### Task to carry out
Write out again, exactly, the lines below starting at the one with "bmesh.ops.recalc_face_normals(bm, faces=bm.faces)" and ending at the one with "FILLET, -pi / 2, 0)".

Stored data entries:
*** Begin section ***

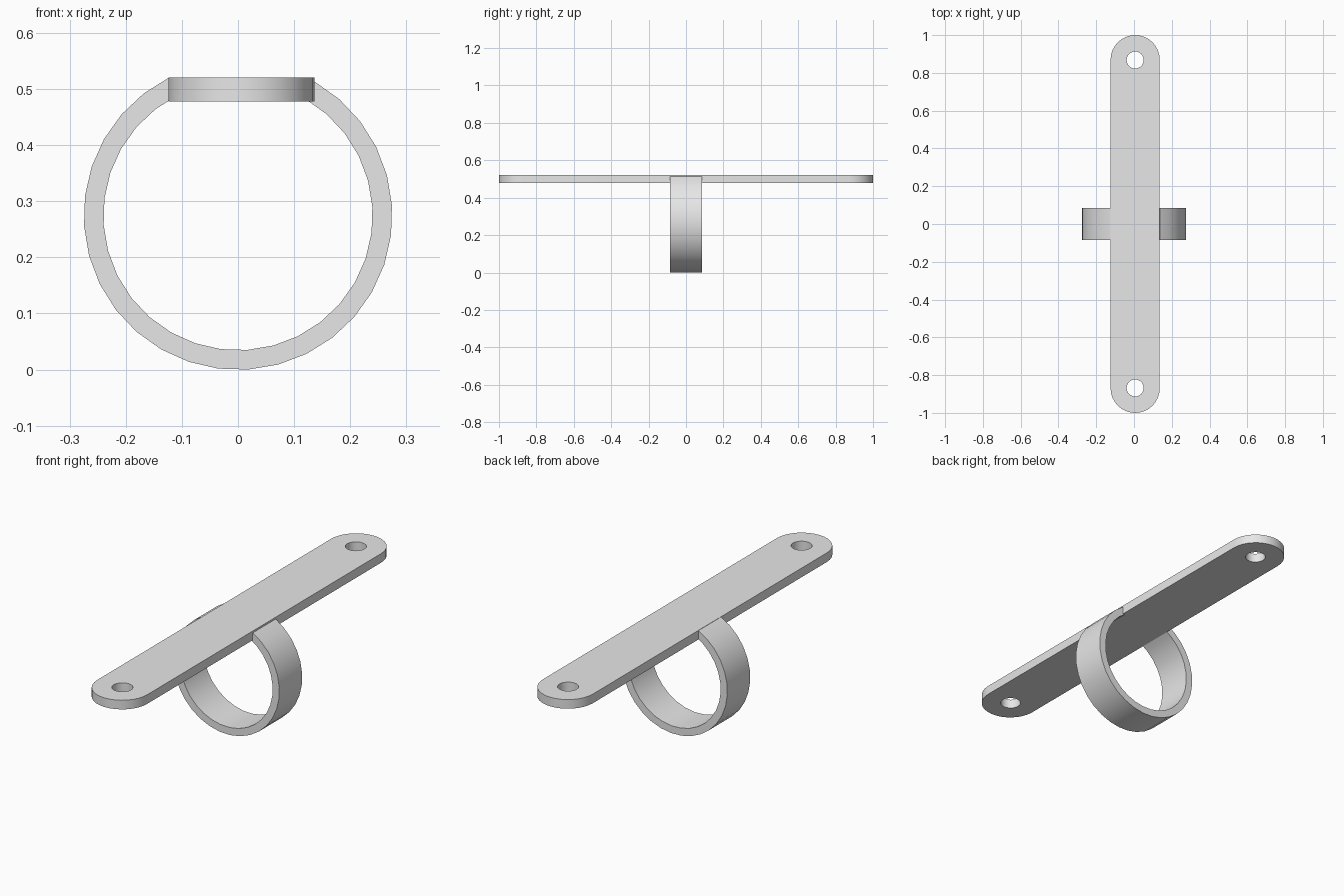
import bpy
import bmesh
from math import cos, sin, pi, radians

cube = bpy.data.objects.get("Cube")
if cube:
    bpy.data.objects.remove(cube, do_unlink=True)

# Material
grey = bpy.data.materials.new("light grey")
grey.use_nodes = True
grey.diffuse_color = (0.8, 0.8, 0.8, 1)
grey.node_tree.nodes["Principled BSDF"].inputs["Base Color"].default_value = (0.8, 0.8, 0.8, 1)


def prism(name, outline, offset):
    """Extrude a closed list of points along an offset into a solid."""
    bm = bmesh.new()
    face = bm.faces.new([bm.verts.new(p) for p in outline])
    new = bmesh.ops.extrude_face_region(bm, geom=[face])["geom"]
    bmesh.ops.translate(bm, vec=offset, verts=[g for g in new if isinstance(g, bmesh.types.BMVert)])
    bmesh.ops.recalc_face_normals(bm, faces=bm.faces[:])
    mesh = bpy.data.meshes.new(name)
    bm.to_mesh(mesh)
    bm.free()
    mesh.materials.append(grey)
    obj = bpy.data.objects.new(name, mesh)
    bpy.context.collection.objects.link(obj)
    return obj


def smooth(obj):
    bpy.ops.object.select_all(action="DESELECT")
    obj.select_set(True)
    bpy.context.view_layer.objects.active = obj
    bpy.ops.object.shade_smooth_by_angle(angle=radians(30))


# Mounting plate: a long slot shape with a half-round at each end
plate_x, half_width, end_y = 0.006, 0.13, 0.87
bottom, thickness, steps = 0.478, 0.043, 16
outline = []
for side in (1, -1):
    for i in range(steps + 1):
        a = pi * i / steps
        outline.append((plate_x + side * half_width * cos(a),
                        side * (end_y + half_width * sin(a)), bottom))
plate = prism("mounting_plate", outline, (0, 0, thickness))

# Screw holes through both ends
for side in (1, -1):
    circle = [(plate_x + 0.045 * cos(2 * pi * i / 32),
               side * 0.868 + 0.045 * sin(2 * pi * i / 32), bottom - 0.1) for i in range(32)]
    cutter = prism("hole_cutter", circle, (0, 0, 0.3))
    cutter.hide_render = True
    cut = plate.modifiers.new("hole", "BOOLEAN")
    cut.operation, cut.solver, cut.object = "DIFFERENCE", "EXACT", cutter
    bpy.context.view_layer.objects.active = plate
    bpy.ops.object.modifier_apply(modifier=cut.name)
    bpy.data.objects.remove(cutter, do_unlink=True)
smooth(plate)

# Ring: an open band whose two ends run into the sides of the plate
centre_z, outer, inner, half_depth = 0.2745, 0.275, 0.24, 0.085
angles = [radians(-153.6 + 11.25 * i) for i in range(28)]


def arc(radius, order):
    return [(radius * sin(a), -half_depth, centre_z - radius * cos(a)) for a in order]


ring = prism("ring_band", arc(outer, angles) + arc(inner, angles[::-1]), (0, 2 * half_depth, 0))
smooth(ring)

*** End section ***
*** Begin section ***

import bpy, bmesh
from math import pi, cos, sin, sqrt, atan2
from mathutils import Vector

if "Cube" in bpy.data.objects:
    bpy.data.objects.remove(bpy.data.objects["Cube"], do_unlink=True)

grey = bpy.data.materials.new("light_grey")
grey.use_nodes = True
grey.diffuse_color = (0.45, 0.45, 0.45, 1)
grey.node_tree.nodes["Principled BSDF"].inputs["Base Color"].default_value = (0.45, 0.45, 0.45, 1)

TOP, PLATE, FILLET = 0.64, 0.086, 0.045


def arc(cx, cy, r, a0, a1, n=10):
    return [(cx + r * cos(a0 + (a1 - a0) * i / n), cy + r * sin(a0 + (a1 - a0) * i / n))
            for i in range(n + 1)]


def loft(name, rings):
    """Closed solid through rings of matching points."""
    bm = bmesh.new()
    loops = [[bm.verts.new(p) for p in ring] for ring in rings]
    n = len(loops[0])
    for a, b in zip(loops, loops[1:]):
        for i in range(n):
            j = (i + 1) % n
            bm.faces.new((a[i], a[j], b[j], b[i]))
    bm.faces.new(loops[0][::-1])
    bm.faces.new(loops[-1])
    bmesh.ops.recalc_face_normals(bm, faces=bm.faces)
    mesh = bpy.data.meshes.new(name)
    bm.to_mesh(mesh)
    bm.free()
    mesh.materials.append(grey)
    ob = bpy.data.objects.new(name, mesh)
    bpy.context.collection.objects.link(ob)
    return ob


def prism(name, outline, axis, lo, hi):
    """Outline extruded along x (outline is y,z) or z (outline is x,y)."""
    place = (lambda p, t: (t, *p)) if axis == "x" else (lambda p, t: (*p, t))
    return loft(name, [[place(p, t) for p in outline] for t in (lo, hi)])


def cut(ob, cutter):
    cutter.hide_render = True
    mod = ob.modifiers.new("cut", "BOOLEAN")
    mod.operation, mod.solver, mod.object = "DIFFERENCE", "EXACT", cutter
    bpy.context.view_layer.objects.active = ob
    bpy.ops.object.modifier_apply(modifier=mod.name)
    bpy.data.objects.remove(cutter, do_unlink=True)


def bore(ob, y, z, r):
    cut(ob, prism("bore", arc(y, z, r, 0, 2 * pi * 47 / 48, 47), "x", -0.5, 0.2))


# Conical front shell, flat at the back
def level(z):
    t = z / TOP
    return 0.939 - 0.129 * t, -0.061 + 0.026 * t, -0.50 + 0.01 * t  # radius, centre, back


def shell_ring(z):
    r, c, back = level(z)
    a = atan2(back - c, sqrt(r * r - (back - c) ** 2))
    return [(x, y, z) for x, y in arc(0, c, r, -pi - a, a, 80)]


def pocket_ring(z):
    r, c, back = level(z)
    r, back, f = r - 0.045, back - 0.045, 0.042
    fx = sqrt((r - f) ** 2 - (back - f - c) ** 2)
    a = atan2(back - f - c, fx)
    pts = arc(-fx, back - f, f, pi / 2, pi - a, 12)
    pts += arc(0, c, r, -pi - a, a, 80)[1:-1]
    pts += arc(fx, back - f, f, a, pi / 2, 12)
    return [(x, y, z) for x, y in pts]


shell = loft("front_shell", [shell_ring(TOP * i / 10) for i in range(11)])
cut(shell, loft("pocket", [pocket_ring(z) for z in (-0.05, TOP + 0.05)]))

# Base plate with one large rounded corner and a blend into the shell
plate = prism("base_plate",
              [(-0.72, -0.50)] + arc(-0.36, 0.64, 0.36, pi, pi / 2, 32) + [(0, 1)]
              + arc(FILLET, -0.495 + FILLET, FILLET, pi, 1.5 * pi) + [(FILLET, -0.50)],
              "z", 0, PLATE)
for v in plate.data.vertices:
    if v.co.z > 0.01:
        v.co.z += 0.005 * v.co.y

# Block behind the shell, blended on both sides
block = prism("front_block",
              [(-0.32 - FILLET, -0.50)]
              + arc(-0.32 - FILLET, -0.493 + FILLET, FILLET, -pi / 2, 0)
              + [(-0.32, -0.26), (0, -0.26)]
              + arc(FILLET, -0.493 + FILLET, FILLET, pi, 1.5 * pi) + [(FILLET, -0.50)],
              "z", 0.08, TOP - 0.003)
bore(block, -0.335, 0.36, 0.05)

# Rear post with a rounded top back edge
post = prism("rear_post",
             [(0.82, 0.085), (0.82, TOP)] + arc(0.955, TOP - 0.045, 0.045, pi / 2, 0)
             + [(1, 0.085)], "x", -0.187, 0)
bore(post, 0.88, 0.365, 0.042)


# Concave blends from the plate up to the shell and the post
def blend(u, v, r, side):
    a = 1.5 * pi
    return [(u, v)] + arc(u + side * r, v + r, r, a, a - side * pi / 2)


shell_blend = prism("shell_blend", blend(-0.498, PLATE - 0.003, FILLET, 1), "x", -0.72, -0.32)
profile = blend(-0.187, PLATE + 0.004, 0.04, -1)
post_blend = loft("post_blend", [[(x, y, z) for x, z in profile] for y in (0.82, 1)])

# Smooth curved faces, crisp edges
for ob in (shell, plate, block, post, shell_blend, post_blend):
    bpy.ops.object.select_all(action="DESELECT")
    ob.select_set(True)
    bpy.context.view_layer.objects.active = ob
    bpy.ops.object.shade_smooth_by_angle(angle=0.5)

*** End section ***

### Task answer
    bmesh.ops.recalc_face_normals(bm, faces=bm.faces)
    mesh = bpy.data.meshes.new(name)
    bm.to_mesh(mesh)
    bm.free()
    mesh.materials.append(grey)
    ob = bpy.data.objects.new(name, mesh)
    bpy.context.collection.objects.link(ob)
    return ob


def prism(name, outline, axis, lo, hi):
    """Outline extruded along x (outline is y,z) or z (outline is x,y)."""
    place = (lambda p, t: (t, *p)) if axis == "x" else (lambda p, t: (*p, t))
    return loft(name, [[place(p, t) for p in outline] for t in (lo, hi)])


def cut(ob, cutter):
    cutter.hide_render = True
    mod = ob.modifiers.new("cut", "BOOLEAN")
    mod.operation, mod.solver, mod.object = "DIFFERENCE", "EXACT", cutter
    bpy.context.view_layer.objects.active = ob
    bpy.ops.object.modifier_apply(modifier=mod.name)
    bpy.data.objects.remove(cutter, do_unlink=True)


def bore(ob, y, z, r):
    cut(ob, prism("bore", arc(y, z, r, 0, 2 * pi * 47 / 48, 47), "x", -0.5, 0.2))


# Conical front shell, flat at the back
def level(z):
    t = z / TOP
    return 0.939 - 0.129 * t, -0.061 + 0.026 * t, -0.50 + 0.01 * t  # radius, centre, back


def shell_ring(z):
    r, c, back = level(z)
    a = atan2(back - c, sqrt(r * r - (back - c) ** 2))
    return [(x, y, z) for x, y in arc(0, c, r, -pi - a, a, 80)]


def pocket_ring(z):
    r, c, back = level(z)
    r, back, f = r - 0.045, back - 0.045, 0.042
    fx = sqrt((r - f) ** 2 - (back - f - c) ** 2)
    a = atan2(back - f - c, fx)
    pts = arc(-fx, back - f, f, pi / 2, pi - a, 12)
    pts += arc(0, c, r, -pi - a, a, 80)[1:-1]
    pts += arc(fx, back - f, f, a, pi / 2, 12)
    return [(x, y, z) for x, y in pts]


shell = loft("front_shell", [shell_ring(TOP * i / 10) for i in range(11)])
cut(shell, loft("pocket", [pocket_ring(z) for z in (-0.05, TOP + 0.05)]))

# Base plate with one large rounded corner and a blend into the shell
plate = prism("base_plate",
              [(-0.72, -0.50)] + arc(-0.36, 0.64, 0.36, pi, pi / 2, 32) + [(0, 1)]
              + arc(FILLET, -0.495 + FILLET, FILLET, pi, 1.5 * pi) + [(FILLET, -0.50)],
              "z", 0, PLATE)
for v in plate.data.vertices:
    if v.co.z > 0.01:
        v.co.z += 0.005 * v.co.y

# Block behind the shell, blended on both sides
block = prism("front_block",
              [(-0.32 - FILLET, -0.50)]
              + arc(-0.32 - FILLET, -0.493 + FILLET, FILLET, -pi / 2, 0)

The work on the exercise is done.